Alexis St-Gelais - Popularization

Chromatography refers to a wide range of separation techniques, frequently used in the field of analytical chemistry . The principles of chromatography allow PhytoChemia to achieve several of its analyzes.

Chromatography is, for every chemist working in organic chemistry, a valuable tool. It brings together all techniques used for separating mixtures of different molecules (eg, a plant extract). It is used both to isolate some of them, for dosing chemicals of interest, or to generate a general profile for a mixture, such as in the case of essential oils. Let us examine how this works.

An old principle in chemistry says that "like dissolves like." This means that a molecule will be easier to combine with other molecules that are similar in some respects. In contrast, very different molecules are incompatible and will easily tend to separate from each other. Thus, oil and water repel each other, while the water and alcohol mix easily.

Chromatography uses this phenomenon to generate affinity-based separations, making it possible for molecules to associate with two different media concurrently. Typically, one of these media is stationary (the stationary phase) and the second flows through or in contact with the first (the mobile phase). For example, molecules will be introduced into a column containing solid silica, wherein a liquid solvent is flowing. At the microscopic level, we find in the column a lot of small solid particles of silica around which a liquid is flowing.

When a molecule is placed at the entrance of the column, two phenomena occur:

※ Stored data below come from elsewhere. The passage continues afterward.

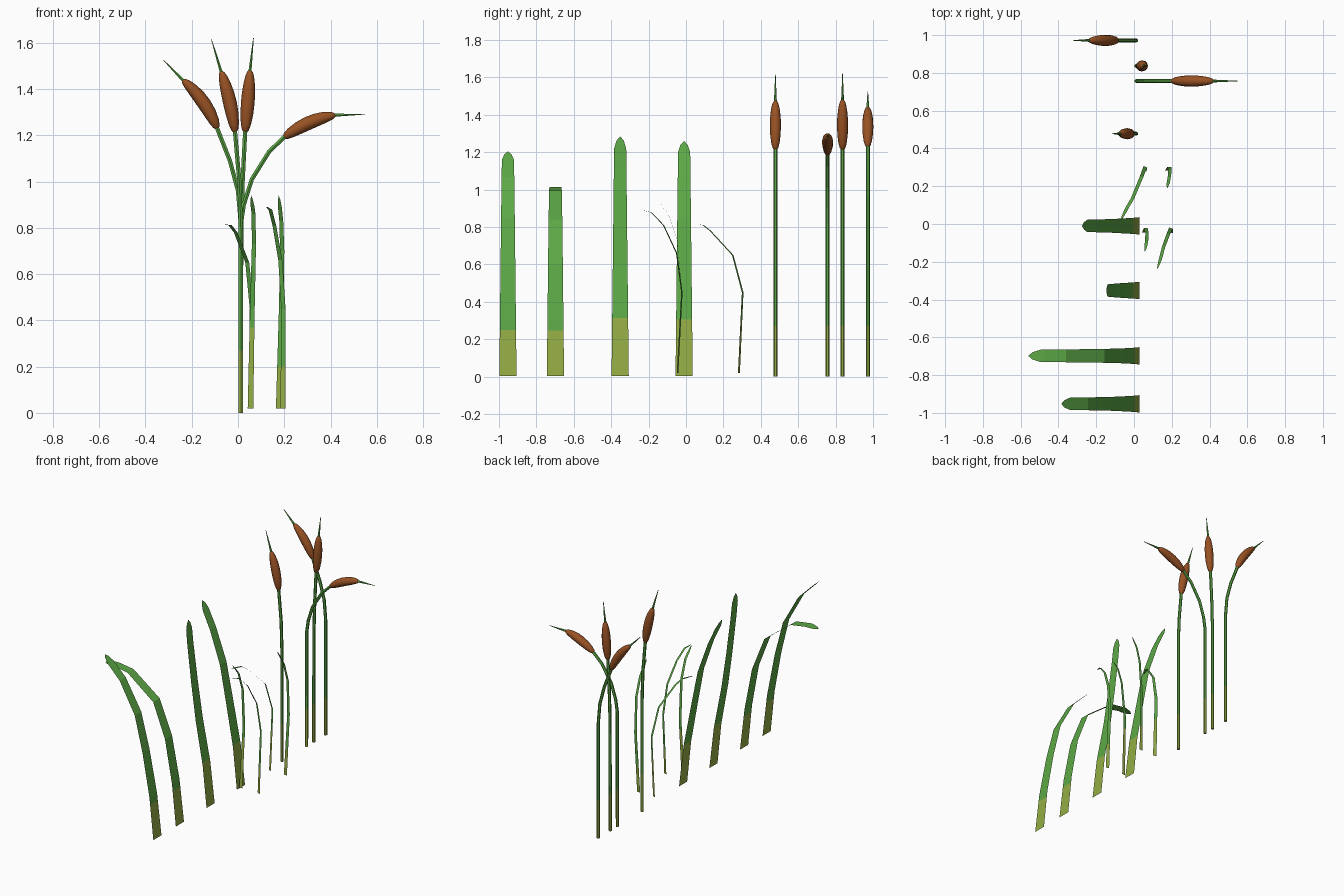
import bpy, math
from mathutils import Vector

if "Cube" in bpy.data.objects:
    bpy.data.objects.remove(bpy.data.objects["Cube"])


def srgb(r, g, b):
    f = lambda c: (c / 255 / 12.92) if c < 10 else ((c / 255 + 0.055) / 1.055) ** 2.4
    return (f(r), f(g), f(b), 1)


def material(name, rgb):
    m = bpy.data.materials.new(name)
    m.diffuse_color = srgb(*rgb)
    m.use_nodes = True
    m.node_tree.nodes["Principled BSDF"].inputs["Base Color"].default_value = m.diffuse_color
    return m


GREEN = material("leaf_green", (92, 168, 70))
OLIVE = material("base_olive", (147, 172, 68))
BROWN = material("seed_head_brown", (152, 82, 36))


def make(name, verts, faces, mats, split=None):
    """Mesh object; faces below the split height take the second material."""
    me = bpy.data.meshes.new(name)
    me.from_pydata([tuple(v) for v in verts], [], faces)
    for m in mats:
        me.materials.append(m)
    if split:
        for p in me.polygons:
            p.material_index = 1 if p.center.z < split else 0
    me.update()
    ob = bpy.data.objects.new(name, me)
    bpy.context.collection.objects.link(ob)
    return ob


def add_ring_at_height(path, z):
    """Insert a point where the path crosses height z (vector's z)."""
    for i in range(len(path) - 1):
        a, b = path[i], path[i + 1]
        if a.z < z < b.z:
            return path[:i + 1] + [a.lerp(b, (z - a.z) / (b.z - a.z))] + path[i + 1:]
    return path


def blade(name, path, side, w0, w1, tip_len, split):
    """Flat tapering strip with a pointed tip."""
    path = add_ring_at_height([Vector(p) for p in path], split)
    end, prev = path[-1], path[-2]
    d = (prev - end).normalized()
    path = path[:-1] + [end + d * tip_len, end + d * tip_len * 0.35]
    dist = [0]
    for a, b in zip(path, path[1:]):
        dist.append(dist[-1] + (b - a).length)
    side = Vector(side).normalized()
    verts, faces = [], []
    for i, p in enumerate(path):
        w = w0 + (w1 - w0) * dist[i] / dist[-1]
        if i == len(path) - 1:
            w *= 0.6
        verts += [p - side * w, p + side * w]
        if i:
            k = 2 * i
            faces.append((k - 2, k - 1, k + 1, k))
    verts.append(end)
    n = len(verts)
    faces.append((n - 3, n - 2, n - 1))
    return make(name, verts, faces, [GREEN, OLIVE], split)


def tube(name, path, radii, sides, mats, split=None):
    """Closed tube along a path lying in an xz plane."""
    verts, faces = [], []
    n = len(path)
    for i, p in enumerate(path):
        t = (path[min(i + 1, n - 1)] - path[max(i - 1, 0)]).normalized()
        u = Vector((0, 1, 0))
        v = t.cross(u)
        for k in range(sides):
            a = 2 * math.pi * k / sides
            verts.append(p + (u * math.cos(a) - v * math.sin(a)) * radii[i])
    for i in range(n - 1):
        for k in range(sides):
            a, b = i * sides + k, i * sides + (k + 1) % sides
            faces.append((a, a + sides, b + sides, b))
    faces.append(tuple(range(sides)))
    faces.append(tuple(reversed(range((n - 1) * sides, n * sides))))
    return make(name, verts, faces, mats, split)


# Wide leaves: y, olive height, upper path (x, z)
root = [(0.03, 0.005), (-0.003, 0.3), (-0.06, 0.6)]
wide = [
    (-0.952, 0.25, [(-0.123, 0.85), (-0.244, 1.065), (-0.385, 1.205)]),
    (-0.698, 0.248, [(-0.155, 0.84), (-0.36, 0.995), (-0.48, 1.013), (-0.56, 1.006)]),
    (-0.352, 0.315, [(-0.097, 0.855), (-0.13, 1.12), (-0.146, 1.285)]),
    (-0.01, 0.307, [(-0.11, 0.855), (-0.19, 1.08), (-0.275, 1.26)]),
]
for i, (y, split, upper) in enumerate(wide):
    blade(f"wide_leaf_{i + 1}", [(x, y, z) for x, z in root + upper],
          (0, 1, 0), 0.046, 0.032, 0.065, split)

# Narrow drooping leaves: olive height, path (x, y, z)
narrow = [
    (0.3, [(0.055, 0.283, 0.02), (0.06, 0.303, 0.45), (0.04, 0.25, 0.65),
           (-0.01, 0.13, 0.78), (-0.035, 0.09, 0.812), (-0.072, 0.015, 0.815)]),
    (0.2, [(0.176, 0.283, 0.02), (0.187, 0.303, 0.45), (0.191, 0.287, 0.7),
           (0.187, 0.25, 0.83), (0.176, 0.19, 0.94)]),
    (0.37, [(0.054, -0.045, 0.02), (0.062, -0.022, 0.45), (0.069, -0.047, 0.73),
            (0.067, -0.09, 0.86), (0.057, -0.147, 0.94)]),
    (0.2, [(0.195, -0.045, 0.02), (0.196, -0.022, 0.45), (0.183, -0.05, 0.66),
           (0.157, -0.12, 0.81), (0.14, -0.185, 0.878), (0.122, -0.24, 0.892)]),
]
for i, (split, path) in enumerate(narrow):
    d = Vector(path[-1]) - Vector(path[0])
    blade(f"narrow_leaf_{i + 1}", path, (-d.y, d.x, 0), 0.012, 0.008, 0.06, split)

# Cattails: y, bend points (x, z), head start / middle / end, spike tip
cattails = [
    (0.478, [(0.012, 0.8), (0.006, 1.0)], (-0.013, 1.215), (-0.037, 1.35), (-0.073, 1.475), (-0.115, 1.615)),
    (0.757, [(0.013, 0.82), (0.025, 0.9), (0.06, 1.01), (0.135, 1.13)],
     (0.2, 1.192), (0.31, 1.255), (0.42, 1.287), (0.548, 1.291)),
    (0.837, [(0.014, 0.8), (0.02, 1.0)], (0.031, 1.215), (0.043, 1.35), (0.052, 1.48), (0.067, 1.62)),
    (0.972, [(0.012, 0.82), (0, 0.96), (-0.035, 1.09)],
     (-0.09, 1.23), (-0.152, 1.345), (-0.238, 1.438), (-0.322, 1.525)),
]
for i, (y, bends, a, m, b, tip) in enumerate(cattails):
    P = lambda q: Vector((q[0], y, q[1]))
    # stem runs through the head and ends in a thin spike
    path = [P(q) for q in [(0.012, 0.0)] + bends + [a, m, b]]
    path = add_ring_at_height(path, 0.27)
    radii = [0.0105] * (len(path) - 1) + [0.0075]
    path.append(P(tip))
    radii.append(0.0015)
    tube(f"cattail_stem_{i + 1}", path, radii, 6, [GREEN, OLIVE], 0.27)
    # brown seed head along a curve through start, middle and end
    a, m, b = P(a), P(m), P(b)
    c = 2 * m - (a + b) / 2
    ts = [0, 0.03, 0.12, 0.28, 0.45, 0.62, 0.78, 0.9, 0.97, 1]
    rs = [0.009, 0.015, 0.022, 0.0275, 0.0295, 0.0285, 0.0245, 0.019, 0.013, 0.007]
    pts = [a * (1 - t) ** 2 + c * 2 * t * (1 - t) + b * t * t for t in ts]
    head = tube(f"cattail_head_{i + 1}", pts, rs, 12, [BROWN])
    for p in head.data.polygons:
        p.use_smooth = len(p.vertices) == 4
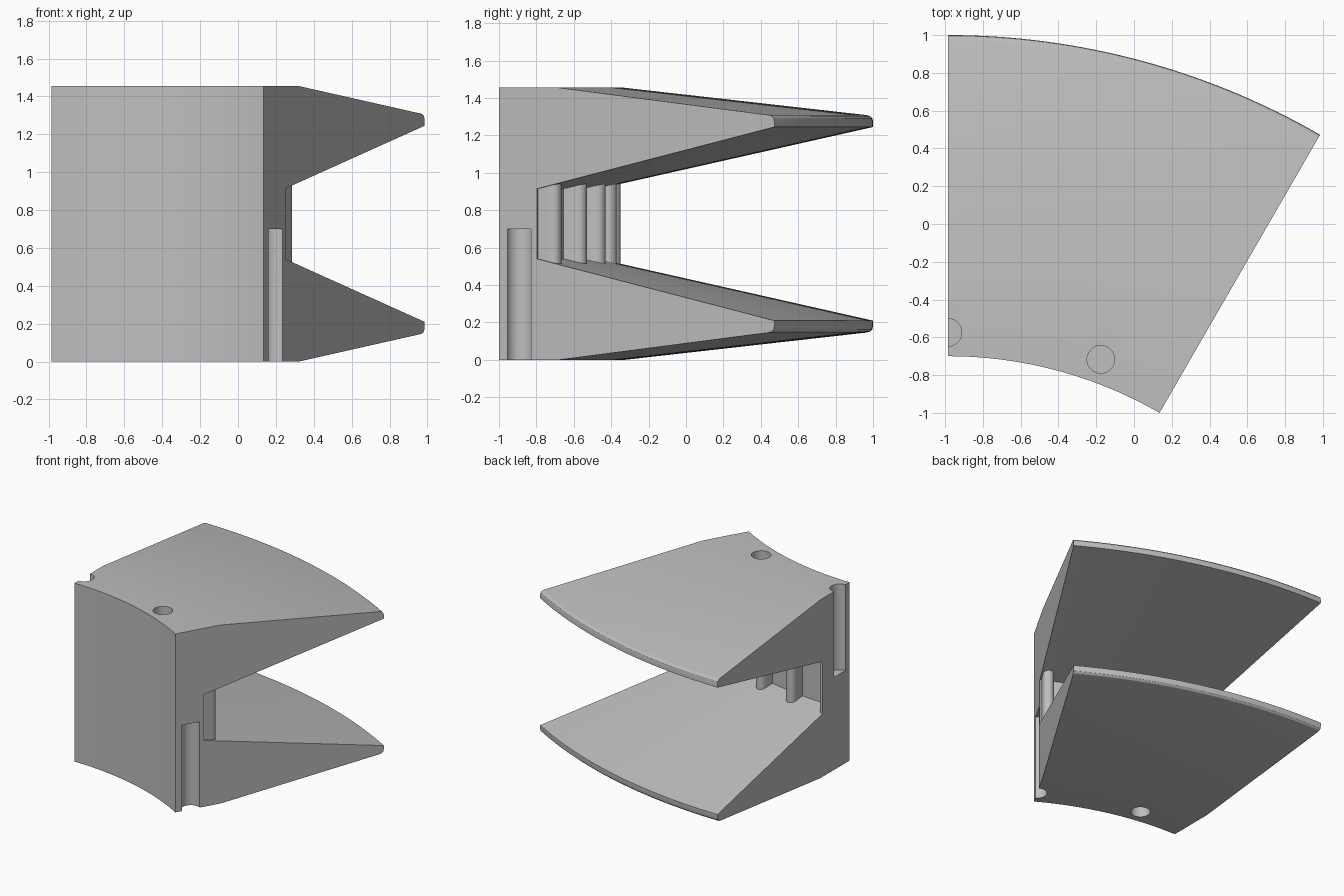
import bpy, bmesh, math

if "Cube" in bpy.data.objects:
    bpy.data.objects.remove(bpy.data.objects["Cube"])

CX, CY = -0.985, -2.94           # centre of the ring the wedge belongs to
SWEEP = math.radians(30)
H = 1.455
R_IN, R_OUT, R_FLAT = 2.24, 3.94, 2.61
R_SLOT, R_FIN = 2.475, 2.59
R_HOLE, HOLE_RAD, HOLE_DEPTH = 2.366, 0.073, 0.70

grey = bpy.data.materials.new("light_grey")
grey.diffuse_color = (0.52, 0.52, 0.52, 1)
grey.use_nodes = True
grey.node_tree.nodes["Principled BSDF"].inputs["Base Color"].default_value = grey.diffuse_color


def polar(r, a, z):
    """Angle is measured from +y towards +x."""
    return (CX + r * math.sin(a), CY + r * math.cos(a), z)


def slot_low(r):
    """Height of the sloping slot floor at radius r."""
    return 0.54 - (r - R_SLOT) * (0.54 - 0.21) / (R_OUT - R_SLOT)


def make_object(name, bm):
    bmesh.ops.recalc_face_normals(bm, faces=bm.faces)
    mesh = bpy.data.meshes.new(name)
    bm.to_mesh(mesh)
    bm.free()
    mesh.materials.append(grey)
    ob = bpy.data.objects.new(name, mesh)
    bpy.context.collection.objects.link(ob)
    return ob


def activate(ob):
    bpy.ops.object.select_all(action='DESELECT')
    ob.select_set(True)
    bpy.context.view_layer.objects.active = ob


def prism(name, low, high):
    """Closed solid between two matching outlines."""
    bm = bmesh.new()
    a = [bm.verts.new(p) for p in low]
    b = [bm.verts.new(p) for p in high]
    n = len(a)
    bm.faces.new(a)
    bm.faces.new(b)
    for i in range(n):
        j = (i + 1) % n
        bm.faces.new((a[i], a[j], b[j], b[i]))
    return make_object(name, bm)


# Wedge body: half profile mirrored about mid height, then swept 30 degrees
half = [(R_IN, 0), (R_FLAT, 0), (3.905, 0.146), (3.923, 0.151),
        (3.936, 0.163), (R_OUT, 0.18), (R_OUT, 0.21), (R_SLOT, 0.54)]
profile = half + [(r, H - z) for r, z in reversed(half)]
STEPS = 48
bm = bmesh.new()
rings = [[bm.verts.new(polar(r, SWEEP * s / STEPS, z)) for r, z in profile]
         for s in range(STEPS + 1)]
n = len(profile)
for p, q in zip(rings, rings[1:]):
    for i in range(n):
        j = (i + 1) % n
        bm.faces.new((p[i], p[j], q[j], q[i]))
bm.faces.new(rings[0])
bm.faces.new(rings[-1])
body = make_object("wedge_body", bm)

# Pin holes: from the top at 0 and 20 degrees, from the bottom at 10 and 30
for deg, z0, z1 in ((0, H - HOLE_DEPTH, H + 0.1), (20, H - HOLE_DEPTH, H + 0.1),
                    (10, -0.1, HOLE_DEPTH), (30, -0.1, HOLE_DEPTH)):
    x, y, _ = polar(R_HOLE, math.radians(deg), 0)
    circle = [(x + HOLE_RAD * math.cos(t), y + HOLE_RAD * math.sin(t))
              for t in (math.tau * (k + 0.5) / 32 for k in range(32))]
    cutter = prism("hole_cutter", [(u, v, z0) for u, v in circle],
                   [(u, v, z1) for u, v in circle])
    activate(body)
    mod = body.modifiers.new("hole", 'BOOLEAN')
    mod.operation = 'DIFFERENCE'
    mod.solver = 'EXACT'
    mod.object = cutter
    bpy.ops.object.modifier_apply(modifier=mod.name)
    bpy.data.objects.remove(cutter)

activate(body)
bpy.ops.object.shade_smooth_by_angle(angle=math.radians(25))

# Upright ribs with rounded noses along the back of the slot
HALF_W = 0.042
nose = [(R_FIN - HALF_W + HALF_W * math.sin(t), -HALF_W * math.cos(t))
        for t in (math.pi * k / 12 for k in range(13))]
for k in range(5):
    outline = [(R_SLOT - 0.02, -HALF_W)] + nose + [(R_SLOT - 0.02, HALF_W)]
    if k == 0:                   # first rib is halved by the end face
        outline = [p for p in outline if p[1] >= -1e-6]
        outline.insert(0, (R_SLOT - 0.02, 0))
    mid = math.radians(7.2 * k)
    low, high = [], []
    for r, w in outline:
        a = mid + w / R_FIN
        z = slot_low(r) - 0.004
        low.append(polar(r, a, z))
        high.append(polar(r, a, H - z))
    rib = prism("slot_rib_%d" % (k + 1), low, high)
    activate(rib)
    bpy.ops.object.shade_smooth_by_angle(angle=math.radians(30))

A) The molecule interacts with the solid and immobile silica. The more affinity these two substances have, the stronger the interaction is, and as the molecule adhere to the stationary phase, it in turn becomes far less movable. This is known as retention or adsorption of the molecule.

B) The molecule interacts with the liquid and mobile solvent. Again, the more affinity they have, the faster the solvent pushes the molecule forward, allowing it to ultimately cross the entire column. This is called elution or migration of the molecule.

Adsorption and elution occur concurrently and simultaneously, depending on the affinity of the molecule for each of the phases. In the end, this results in the molecule progressing through the column at a speed of its own, which depends on its chemical structure.

Figure 1. Type chromatogram obtained by  high pressure liquid chromatography (HPLC). Each peak corresponds to a molecule. The later the molecule appears, the more it interacted with the stationary phase.
If several different molecules enter the column simultaneously, they do not pass through at the same speed and thus come out of the column more or less separated from each other. This is the power of chromatography, put to good use to isolate chemicals or to examine them separately in a mixture for an assay, for example. Most analyzes offered by PhytoChemia are possible thanks to chromatography, which can therefore be of considerable use to you too.